[Data extracted from a collection]

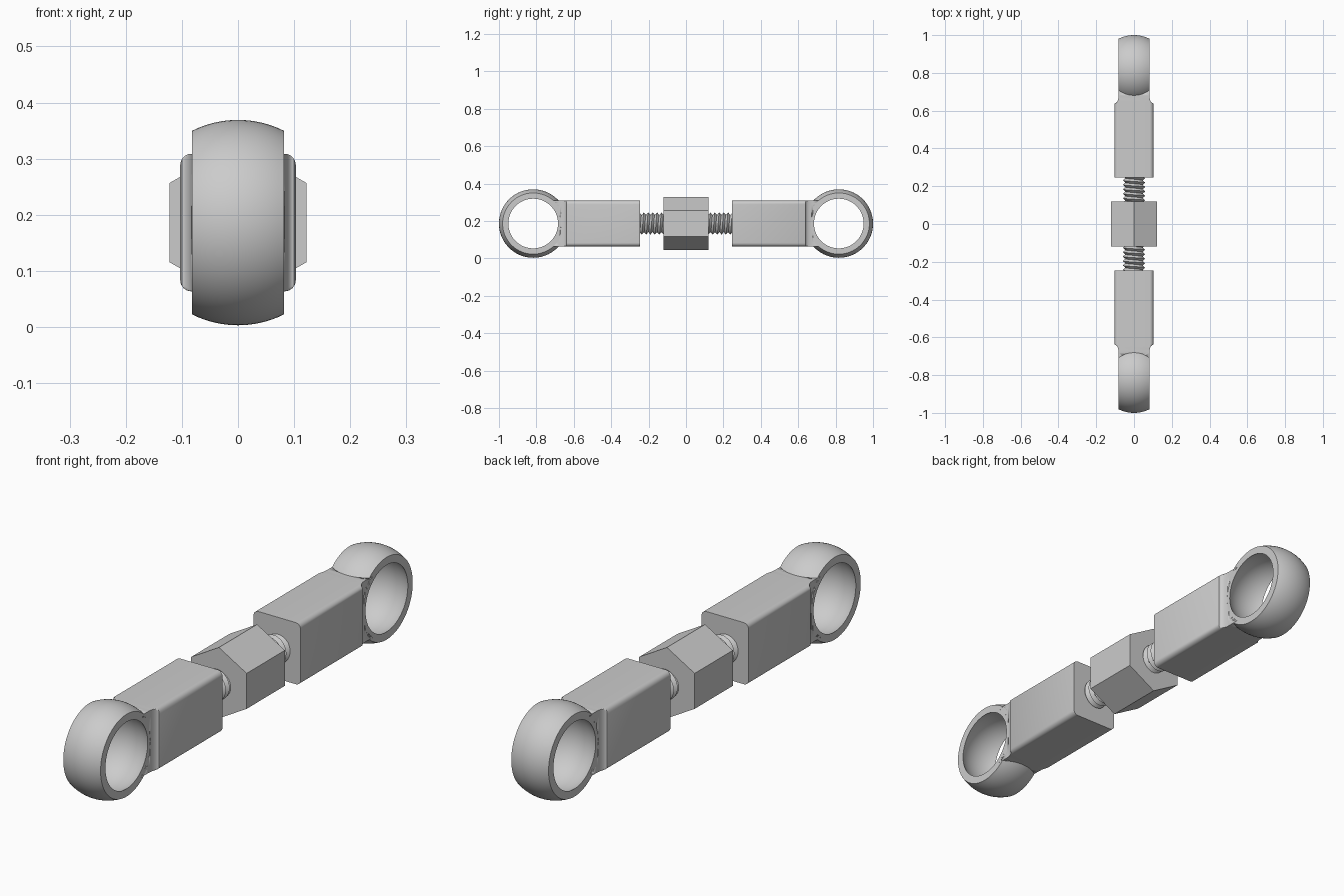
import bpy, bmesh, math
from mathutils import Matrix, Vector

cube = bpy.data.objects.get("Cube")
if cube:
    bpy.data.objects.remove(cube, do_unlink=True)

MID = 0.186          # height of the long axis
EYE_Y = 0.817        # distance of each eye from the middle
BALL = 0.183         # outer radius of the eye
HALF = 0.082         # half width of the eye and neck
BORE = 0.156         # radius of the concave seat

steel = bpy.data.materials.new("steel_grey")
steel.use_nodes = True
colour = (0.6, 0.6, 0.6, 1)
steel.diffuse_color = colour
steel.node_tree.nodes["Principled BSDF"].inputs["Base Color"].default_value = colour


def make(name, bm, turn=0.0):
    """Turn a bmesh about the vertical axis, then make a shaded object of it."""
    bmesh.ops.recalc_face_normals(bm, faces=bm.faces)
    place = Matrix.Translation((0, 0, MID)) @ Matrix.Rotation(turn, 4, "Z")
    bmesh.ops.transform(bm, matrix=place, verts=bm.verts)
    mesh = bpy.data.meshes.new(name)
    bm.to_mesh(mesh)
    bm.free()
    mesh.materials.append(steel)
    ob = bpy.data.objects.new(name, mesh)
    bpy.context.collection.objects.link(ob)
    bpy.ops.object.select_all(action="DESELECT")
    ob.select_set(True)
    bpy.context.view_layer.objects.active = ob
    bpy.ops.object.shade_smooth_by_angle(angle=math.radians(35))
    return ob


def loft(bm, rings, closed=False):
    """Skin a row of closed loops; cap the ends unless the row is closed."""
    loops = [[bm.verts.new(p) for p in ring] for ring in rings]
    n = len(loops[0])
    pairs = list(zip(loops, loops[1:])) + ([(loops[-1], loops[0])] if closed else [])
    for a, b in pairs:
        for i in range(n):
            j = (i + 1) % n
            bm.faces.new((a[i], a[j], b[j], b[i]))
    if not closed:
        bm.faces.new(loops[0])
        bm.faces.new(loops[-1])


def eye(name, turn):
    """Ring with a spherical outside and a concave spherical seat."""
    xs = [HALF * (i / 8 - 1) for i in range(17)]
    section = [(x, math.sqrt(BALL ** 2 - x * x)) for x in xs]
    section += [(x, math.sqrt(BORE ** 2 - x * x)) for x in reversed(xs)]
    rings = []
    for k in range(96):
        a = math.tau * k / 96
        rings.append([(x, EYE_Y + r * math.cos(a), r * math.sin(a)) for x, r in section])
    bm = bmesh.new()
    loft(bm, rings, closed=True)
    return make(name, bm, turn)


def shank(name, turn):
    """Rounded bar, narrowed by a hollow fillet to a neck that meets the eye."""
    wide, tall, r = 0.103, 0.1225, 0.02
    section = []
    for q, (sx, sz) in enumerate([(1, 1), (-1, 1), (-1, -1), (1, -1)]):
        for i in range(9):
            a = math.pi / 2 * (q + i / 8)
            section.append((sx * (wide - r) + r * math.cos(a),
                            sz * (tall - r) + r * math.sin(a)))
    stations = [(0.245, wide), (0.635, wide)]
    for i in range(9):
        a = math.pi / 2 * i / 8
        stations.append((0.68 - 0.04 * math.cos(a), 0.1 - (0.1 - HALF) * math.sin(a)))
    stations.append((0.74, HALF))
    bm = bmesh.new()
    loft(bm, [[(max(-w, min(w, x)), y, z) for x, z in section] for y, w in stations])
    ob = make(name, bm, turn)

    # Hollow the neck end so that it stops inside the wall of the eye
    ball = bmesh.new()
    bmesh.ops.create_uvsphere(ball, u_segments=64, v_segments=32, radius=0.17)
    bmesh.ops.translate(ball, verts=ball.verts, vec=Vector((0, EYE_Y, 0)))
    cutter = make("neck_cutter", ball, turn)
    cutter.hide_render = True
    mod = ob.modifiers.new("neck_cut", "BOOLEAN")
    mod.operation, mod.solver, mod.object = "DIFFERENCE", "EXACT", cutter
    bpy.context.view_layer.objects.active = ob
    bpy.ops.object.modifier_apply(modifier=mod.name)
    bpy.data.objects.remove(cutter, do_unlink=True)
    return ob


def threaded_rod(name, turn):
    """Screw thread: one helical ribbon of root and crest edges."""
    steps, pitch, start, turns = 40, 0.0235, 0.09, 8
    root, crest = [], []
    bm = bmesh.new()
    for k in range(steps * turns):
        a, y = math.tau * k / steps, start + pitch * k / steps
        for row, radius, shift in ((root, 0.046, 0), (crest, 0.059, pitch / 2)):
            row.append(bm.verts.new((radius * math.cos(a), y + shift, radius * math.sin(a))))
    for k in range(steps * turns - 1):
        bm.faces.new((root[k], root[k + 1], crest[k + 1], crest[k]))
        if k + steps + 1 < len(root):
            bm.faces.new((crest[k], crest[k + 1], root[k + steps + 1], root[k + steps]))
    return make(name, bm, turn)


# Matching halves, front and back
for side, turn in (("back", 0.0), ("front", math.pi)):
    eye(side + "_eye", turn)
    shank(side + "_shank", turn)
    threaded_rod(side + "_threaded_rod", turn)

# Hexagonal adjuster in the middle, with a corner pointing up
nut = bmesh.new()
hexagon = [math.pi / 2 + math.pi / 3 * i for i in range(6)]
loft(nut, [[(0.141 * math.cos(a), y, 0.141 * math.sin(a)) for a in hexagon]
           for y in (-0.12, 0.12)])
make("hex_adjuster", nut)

* * *

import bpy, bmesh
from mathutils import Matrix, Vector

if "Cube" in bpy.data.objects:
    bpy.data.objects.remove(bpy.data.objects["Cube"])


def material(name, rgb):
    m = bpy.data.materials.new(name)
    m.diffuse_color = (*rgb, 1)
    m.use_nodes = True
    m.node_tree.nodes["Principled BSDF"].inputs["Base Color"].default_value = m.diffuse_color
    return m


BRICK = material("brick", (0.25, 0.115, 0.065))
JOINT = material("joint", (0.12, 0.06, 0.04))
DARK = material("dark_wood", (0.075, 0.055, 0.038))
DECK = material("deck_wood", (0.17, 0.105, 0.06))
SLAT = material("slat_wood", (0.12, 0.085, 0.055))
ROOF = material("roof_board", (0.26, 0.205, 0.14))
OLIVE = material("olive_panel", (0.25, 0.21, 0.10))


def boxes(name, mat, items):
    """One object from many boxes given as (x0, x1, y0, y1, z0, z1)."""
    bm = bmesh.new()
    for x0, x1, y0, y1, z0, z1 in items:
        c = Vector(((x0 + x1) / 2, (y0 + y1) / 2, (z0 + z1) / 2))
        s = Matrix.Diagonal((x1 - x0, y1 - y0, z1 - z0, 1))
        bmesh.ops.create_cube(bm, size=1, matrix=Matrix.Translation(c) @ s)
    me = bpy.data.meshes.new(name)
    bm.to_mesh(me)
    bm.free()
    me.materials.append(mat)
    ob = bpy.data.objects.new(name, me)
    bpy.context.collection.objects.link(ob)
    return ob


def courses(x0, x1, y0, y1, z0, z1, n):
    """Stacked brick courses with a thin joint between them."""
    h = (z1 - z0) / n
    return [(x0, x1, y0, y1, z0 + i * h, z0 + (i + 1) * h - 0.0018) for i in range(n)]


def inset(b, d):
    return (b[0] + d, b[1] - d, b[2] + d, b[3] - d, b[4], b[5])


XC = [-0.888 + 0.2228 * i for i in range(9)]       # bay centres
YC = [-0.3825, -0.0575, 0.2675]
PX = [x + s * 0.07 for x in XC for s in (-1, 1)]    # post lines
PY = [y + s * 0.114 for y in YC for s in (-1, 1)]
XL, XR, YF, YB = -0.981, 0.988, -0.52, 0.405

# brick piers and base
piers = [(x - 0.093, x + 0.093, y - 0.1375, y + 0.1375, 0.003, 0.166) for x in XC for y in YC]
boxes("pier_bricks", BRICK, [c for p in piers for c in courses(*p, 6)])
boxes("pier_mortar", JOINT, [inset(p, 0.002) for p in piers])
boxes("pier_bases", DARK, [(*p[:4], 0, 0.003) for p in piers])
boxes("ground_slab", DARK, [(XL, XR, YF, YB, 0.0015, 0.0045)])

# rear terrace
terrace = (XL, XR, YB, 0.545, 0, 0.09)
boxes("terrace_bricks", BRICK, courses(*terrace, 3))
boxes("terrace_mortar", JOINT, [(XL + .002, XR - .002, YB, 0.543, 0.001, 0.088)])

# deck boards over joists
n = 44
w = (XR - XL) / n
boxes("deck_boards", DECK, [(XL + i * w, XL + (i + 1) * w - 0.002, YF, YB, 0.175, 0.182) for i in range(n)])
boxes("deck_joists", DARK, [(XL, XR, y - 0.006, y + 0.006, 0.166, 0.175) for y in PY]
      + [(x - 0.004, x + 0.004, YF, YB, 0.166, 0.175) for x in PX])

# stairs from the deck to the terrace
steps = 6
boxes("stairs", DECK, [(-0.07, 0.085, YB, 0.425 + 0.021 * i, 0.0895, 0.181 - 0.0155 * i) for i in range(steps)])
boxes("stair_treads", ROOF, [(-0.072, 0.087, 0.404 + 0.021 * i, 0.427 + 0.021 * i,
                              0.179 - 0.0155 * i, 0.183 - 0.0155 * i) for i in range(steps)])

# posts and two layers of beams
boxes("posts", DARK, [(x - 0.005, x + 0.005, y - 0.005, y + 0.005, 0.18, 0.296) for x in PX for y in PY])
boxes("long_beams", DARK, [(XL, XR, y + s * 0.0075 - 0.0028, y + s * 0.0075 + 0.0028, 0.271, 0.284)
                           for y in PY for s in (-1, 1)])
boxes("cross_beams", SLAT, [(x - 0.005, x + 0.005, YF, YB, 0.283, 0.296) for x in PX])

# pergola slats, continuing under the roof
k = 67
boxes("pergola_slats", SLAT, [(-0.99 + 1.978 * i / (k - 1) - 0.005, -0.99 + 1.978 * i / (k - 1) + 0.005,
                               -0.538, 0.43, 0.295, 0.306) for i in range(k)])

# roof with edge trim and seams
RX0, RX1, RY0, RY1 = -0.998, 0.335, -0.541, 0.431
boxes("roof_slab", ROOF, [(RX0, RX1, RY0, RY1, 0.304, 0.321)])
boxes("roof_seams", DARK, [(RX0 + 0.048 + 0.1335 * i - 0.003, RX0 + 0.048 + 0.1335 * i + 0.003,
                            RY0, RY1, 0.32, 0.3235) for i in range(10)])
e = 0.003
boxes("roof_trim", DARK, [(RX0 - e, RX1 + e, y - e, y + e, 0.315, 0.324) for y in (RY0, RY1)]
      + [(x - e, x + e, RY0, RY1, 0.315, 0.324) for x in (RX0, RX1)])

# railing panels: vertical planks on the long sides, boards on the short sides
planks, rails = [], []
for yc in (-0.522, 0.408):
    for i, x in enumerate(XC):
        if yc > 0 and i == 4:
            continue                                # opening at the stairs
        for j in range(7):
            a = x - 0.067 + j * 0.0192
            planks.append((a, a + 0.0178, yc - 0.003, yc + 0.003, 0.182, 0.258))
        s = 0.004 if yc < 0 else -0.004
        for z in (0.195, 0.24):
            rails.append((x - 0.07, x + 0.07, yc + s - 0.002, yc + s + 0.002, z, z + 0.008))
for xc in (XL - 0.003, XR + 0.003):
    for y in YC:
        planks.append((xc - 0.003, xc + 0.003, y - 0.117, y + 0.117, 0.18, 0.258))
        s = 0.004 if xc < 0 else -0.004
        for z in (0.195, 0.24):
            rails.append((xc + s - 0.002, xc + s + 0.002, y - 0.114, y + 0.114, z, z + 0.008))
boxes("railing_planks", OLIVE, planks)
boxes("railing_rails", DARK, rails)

* * *

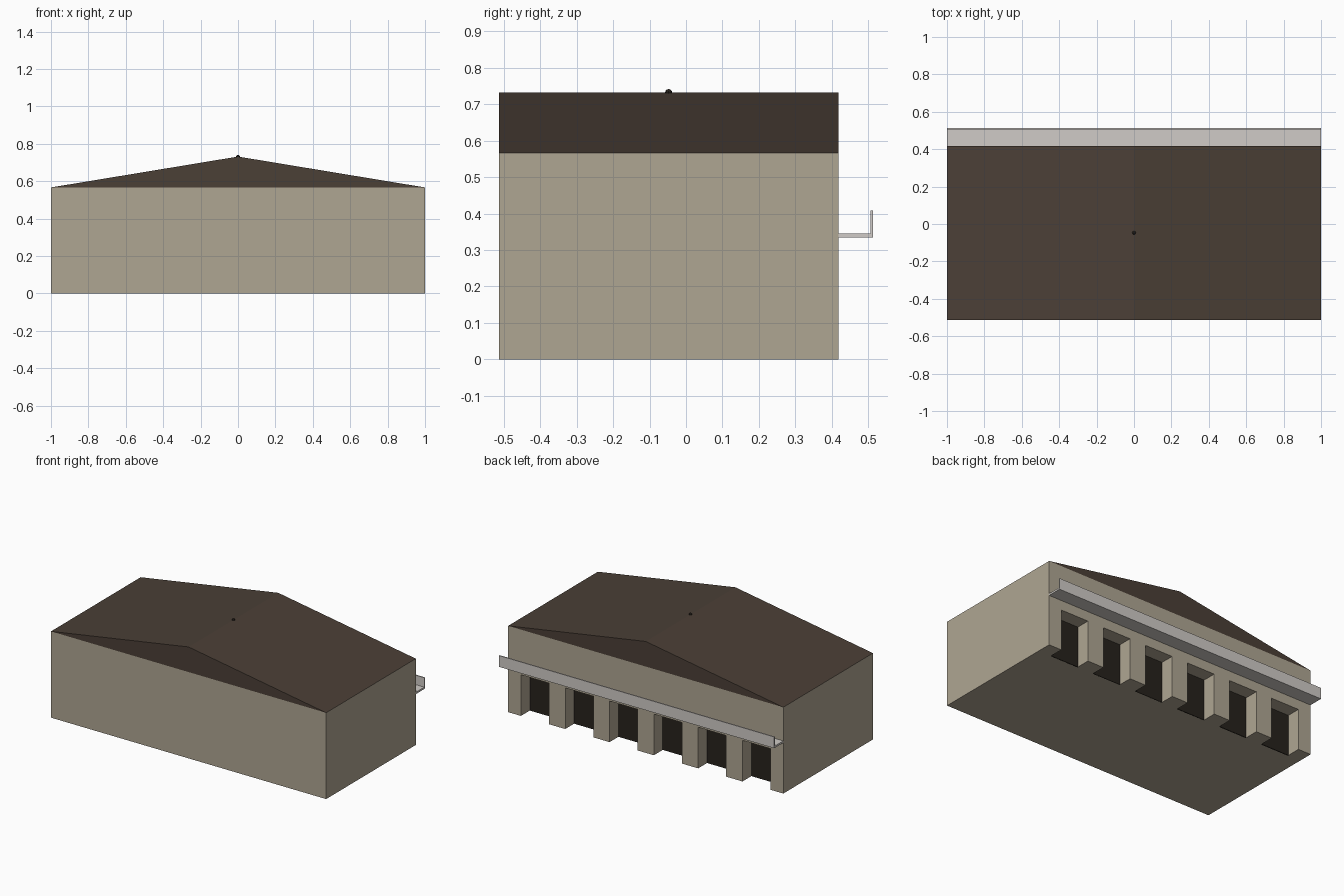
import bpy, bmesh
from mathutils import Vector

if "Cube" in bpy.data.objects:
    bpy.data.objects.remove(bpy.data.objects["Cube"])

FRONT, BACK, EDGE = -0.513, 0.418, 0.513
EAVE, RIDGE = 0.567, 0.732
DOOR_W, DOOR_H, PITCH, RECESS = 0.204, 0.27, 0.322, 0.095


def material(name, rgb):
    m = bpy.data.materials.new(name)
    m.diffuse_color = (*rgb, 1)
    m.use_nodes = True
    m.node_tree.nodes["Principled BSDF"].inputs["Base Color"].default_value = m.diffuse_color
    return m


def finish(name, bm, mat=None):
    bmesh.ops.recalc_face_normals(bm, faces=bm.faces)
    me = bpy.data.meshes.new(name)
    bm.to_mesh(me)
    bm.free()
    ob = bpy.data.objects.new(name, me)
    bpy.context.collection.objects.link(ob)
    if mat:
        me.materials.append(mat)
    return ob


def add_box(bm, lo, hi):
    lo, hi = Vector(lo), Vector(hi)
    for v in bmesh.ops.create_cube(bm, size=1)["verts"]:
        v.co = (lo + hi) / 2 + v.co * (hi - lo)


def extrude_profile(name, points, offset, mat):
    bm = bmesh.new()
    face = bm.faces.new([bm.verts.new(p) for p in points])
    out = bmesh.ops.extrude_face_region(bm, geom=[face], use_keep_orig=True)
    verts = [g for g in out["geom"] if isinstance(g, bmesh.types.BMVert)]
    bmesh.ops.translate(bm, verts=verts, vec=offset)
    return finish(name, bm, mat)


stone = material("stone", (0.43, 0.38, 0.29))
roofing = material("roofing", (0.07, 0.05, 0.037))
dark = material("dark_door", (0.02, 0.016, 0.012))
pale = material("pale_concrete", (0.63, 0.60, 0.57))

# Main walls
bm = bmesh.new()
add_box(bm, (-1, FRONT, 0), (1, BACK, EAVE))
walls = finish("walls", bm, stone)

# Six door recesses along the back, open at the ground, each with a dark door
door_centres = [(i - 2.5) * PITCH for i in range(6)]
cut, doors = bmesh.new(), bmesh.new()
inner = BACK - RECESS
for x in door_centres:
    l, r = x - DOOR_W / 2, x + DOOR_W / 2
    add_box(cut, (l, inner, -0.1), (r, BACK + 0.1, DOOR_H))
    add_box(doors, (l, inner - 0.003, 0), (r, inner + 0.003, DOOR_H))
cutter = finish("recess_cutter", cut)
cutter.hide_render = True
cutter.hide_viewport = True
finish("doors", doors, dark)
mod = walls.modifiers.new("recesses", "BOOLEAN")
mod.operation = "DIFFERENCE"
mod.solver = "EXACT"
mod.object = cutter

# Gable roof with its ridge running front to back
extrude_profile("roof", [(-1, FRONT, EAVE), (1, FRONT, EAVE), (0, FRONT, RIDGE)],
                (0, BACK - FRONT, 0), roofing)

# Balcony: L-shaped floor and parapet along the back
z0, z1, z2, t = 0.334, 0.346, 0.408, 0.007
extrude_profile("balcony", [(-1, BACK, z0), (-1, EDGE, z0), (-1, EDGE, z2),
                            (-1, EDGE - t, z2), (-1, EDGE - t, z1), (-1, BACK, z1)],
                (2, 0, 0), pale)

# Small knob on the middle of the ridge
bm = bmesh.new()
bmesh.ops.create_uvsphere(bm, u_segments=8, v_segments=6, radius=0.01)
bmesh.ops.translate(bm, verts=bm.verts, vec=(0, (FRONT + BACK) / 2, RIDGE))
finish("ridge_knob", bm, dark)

*What is needed*.
Copy the lines of the entries above that mention "Vector".

*Task answer*.
from mathutils import Matrix, Vector
    bmesh.ops.translate(ball, verts=ball.verts, vec=Vector((0, EYE_Y, 0)))
from mathutils import Matrix, Vector
        c = Vector(((x0 + x1) / 2, (y0 + y1) / 2, (z0 + z1) / 2))
from mathutils import Vector
    lo, hi = Vector(lo), Vector(hi)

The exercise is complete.